### Your objective
Give back exactly the lines that run from the beginning of the entries to the line containing "obj.name = name", both included, and nothing else.

:: Records supplied

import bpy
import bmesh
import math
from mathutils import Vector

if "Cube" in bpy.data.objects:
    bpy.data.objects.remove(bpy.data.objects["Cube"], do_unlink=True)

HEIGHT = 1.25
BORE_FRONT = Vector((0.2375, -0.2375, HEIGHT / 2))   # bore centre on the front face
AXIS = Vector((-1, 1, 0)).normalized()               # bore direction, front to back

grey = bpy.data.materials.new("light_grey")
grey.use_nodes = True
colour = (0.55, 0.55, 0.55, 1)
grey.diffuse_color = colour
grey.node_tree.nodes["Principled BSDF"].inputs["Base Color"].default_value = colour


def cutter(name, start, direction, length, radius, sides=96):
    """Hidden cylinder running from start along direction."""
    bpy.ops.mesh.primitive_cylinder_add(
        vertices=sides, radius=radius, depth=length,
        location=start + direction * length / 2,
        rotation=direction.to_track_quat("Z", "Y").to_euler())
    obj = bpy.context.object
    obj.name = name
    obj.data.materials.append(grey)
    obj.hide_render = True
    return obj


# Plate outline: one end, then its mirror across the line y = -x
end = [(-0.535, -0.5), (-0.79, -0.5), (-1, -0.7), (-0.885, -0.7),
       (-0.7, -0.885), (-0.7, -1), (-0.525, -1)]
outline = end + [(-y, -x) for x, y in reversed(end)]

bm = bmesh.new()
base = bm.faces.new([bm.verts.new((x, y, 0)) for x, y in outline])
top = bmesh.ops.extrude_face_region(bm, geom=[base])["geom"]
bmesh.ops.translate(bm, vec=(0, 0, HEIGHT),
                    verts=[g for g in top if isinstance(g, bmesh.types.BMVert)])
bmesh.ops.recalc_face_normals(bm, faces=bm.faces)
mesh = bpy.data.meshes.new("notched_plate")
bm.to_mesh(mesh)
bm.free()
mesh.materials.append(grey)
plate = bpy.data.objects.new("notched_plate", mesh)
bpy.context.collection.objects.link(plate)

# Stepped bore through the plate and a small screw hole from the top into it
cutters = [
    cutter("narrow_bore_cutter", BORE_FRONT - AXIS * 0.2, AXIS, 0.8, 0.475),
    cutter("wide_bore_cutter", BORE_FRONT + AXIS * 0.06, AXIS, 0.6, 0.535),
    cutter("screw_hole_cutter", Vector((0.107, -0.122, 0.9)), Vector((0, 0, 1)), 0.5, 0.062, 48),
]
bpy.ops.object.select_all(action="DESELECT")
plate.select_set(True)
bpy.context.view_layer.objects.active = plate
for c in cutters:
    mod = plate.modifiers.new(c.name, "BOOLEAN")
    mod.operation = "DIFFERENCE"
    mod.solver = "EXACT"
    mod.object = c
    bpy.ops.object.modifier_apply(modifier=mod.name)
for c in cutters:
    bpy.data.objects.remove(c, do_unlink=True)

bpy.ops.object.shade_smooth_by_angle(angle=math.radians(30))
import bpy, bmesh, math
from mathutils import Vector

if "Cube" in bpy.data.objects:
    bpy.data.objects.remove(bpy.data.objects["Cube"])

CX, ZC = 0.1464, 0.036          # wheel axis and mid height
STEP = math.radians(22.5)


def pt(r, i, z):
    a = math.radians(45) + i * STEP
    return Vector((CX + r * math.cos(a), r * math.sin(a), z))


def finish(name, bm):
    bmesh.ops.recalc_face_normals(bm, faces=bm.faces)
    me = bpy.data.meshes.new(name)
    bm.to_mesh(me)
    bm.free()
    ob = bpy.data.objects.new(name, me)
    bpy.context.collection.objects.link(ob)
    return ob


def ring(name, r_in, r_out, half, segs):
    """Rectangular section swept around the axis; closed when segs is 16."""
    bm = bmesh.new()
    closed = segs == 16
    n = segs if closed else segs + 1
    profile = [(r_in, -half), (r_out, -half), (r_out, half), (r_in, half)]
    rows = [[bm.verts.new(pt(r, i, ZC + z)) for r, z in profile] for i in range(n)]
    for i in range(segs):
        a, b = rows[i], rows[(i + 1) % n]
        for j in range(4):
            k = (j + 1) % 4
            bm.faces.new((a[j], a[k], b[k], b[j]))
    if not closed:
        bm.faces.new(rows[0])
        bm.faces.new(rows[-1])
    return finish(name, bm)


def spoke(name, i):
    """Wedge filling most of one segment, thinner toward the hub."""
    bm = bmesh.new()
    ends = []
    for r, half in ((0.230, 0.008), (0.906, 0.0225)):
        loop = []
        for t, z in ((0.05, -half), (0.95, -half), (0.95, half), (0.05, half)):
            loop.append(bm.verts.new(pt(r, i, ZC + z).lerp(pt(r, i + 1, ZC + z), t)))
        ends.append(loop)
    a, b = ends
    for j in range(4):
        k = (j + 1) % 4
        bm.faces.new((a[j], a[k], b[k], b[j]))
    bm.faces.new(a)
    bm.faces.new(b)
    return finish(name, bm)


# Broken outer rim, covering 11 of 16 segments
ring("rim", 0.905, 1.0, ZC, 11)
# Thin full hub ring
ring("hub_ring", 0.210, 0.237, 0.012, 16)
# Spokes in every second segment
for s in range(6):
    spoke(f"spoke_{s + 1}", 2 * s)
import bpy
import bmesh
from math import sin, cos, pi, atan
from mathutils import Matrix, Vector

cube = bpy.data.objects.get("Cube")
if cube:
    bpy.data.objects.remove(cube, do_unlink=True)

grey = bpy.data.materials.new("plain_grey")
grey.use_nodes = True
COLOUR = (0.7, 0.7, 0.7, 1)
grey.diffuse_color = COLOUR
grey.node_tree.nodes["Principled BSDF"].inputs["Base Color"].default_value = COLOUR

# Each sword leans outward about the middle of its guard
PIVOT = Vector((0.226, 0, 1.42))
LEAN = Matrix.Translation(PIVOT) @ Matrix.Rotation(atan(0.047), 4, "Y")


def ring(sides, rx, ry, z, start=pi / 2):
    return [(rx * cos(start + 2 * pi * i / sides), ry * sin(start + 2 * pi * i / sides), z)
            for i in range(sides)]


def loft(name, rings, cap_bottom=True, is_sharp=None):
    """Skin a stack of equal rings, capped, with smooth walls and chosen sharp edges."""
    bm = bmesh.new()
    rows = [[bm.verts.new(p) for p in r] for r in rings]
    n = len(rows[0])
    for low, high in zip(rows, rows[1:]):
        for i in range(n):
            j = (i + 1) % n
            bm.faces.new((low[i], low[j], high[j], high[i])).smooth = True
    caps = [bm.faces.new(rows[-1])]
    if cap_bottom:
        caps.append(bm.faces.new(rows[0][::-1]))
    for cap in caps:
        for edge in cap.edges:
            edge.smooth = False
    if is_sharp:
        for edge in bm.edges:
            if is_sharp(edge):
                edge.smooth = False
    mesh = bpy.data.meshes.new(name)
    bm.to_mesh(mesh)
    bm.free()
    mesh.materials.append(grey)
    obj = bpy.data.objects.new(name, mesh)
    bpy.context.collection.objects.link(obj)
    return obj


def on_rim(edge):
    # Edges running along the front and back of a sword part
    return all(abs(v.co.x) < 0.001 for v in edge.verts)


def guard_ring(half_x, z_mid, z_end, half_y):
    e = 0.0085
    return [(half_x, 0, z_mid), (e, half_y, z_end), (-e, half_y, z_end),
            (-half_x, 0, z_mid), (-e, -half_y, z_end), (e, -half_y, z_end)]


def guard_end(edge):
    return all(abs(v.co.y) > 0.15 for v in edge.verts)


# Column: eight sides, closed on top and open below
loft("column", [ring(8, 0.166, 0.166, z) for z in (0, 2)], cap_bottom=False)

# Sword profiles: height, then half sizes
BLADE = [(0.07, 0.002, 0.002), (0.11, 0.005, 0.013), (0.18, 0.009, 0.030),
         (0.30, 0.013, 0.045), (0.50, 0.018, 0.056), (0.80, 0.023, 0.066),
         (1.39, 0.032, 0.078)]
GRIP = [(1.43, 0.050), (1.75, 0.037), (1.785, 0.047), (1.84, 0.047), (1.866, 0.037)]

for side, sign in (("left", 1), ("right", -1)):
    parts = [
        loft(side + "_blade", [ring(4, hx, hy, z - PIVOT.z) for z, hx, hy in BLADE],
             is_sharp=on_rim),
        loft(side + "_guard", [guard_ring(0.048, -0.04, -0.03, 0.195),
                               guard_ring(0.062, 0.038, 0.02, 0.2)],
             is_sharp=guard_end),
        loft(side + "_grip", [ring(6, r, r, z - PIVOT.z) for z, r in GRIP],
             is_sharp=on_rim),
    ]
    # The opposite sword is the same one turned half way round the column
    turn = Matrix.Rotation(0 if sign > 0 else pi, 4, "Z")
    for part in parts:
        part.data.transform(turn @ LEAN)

::::

### Exercise result
import bpy
import bmesh
import math
from mathutils import Vector

if "Cube" in bpy.data.objects:
    bpy.data.objects.remove(bpy.data.objects["Cube"], do_unlink=True)

HEIGHT = 1.25
BORE_FRONT = Vector((0.2375, -0.2375, HEIGHT / 2))   # bore centre on the front face
AXIS = Vector((-1, 1, 0)).normalized()               # bore direction, front to back

grey = bpy.data.materials.new("light_grey")
grey.use_nodes = True
colour = (0.55, 0.55, 0.55, 1)
grey.diffuse_color = colour
grey.node_tree.nodes["Principled BSDF"].inputs["Base Color"].default_value = colour


def cutter(name, start, direction, length, radius, sides=96):
    """Hidden cylinder running from start along direction."""
    bpy.ops.mesh.primitive_cylinder_add(
        vertices=sides, radius=radius, depth=length,
        location=start + direction * length / 2,
        rotation=direction.to_track_quat("Z", "Y").to_euler())
    obj = bpy.context.object
    obj.name = name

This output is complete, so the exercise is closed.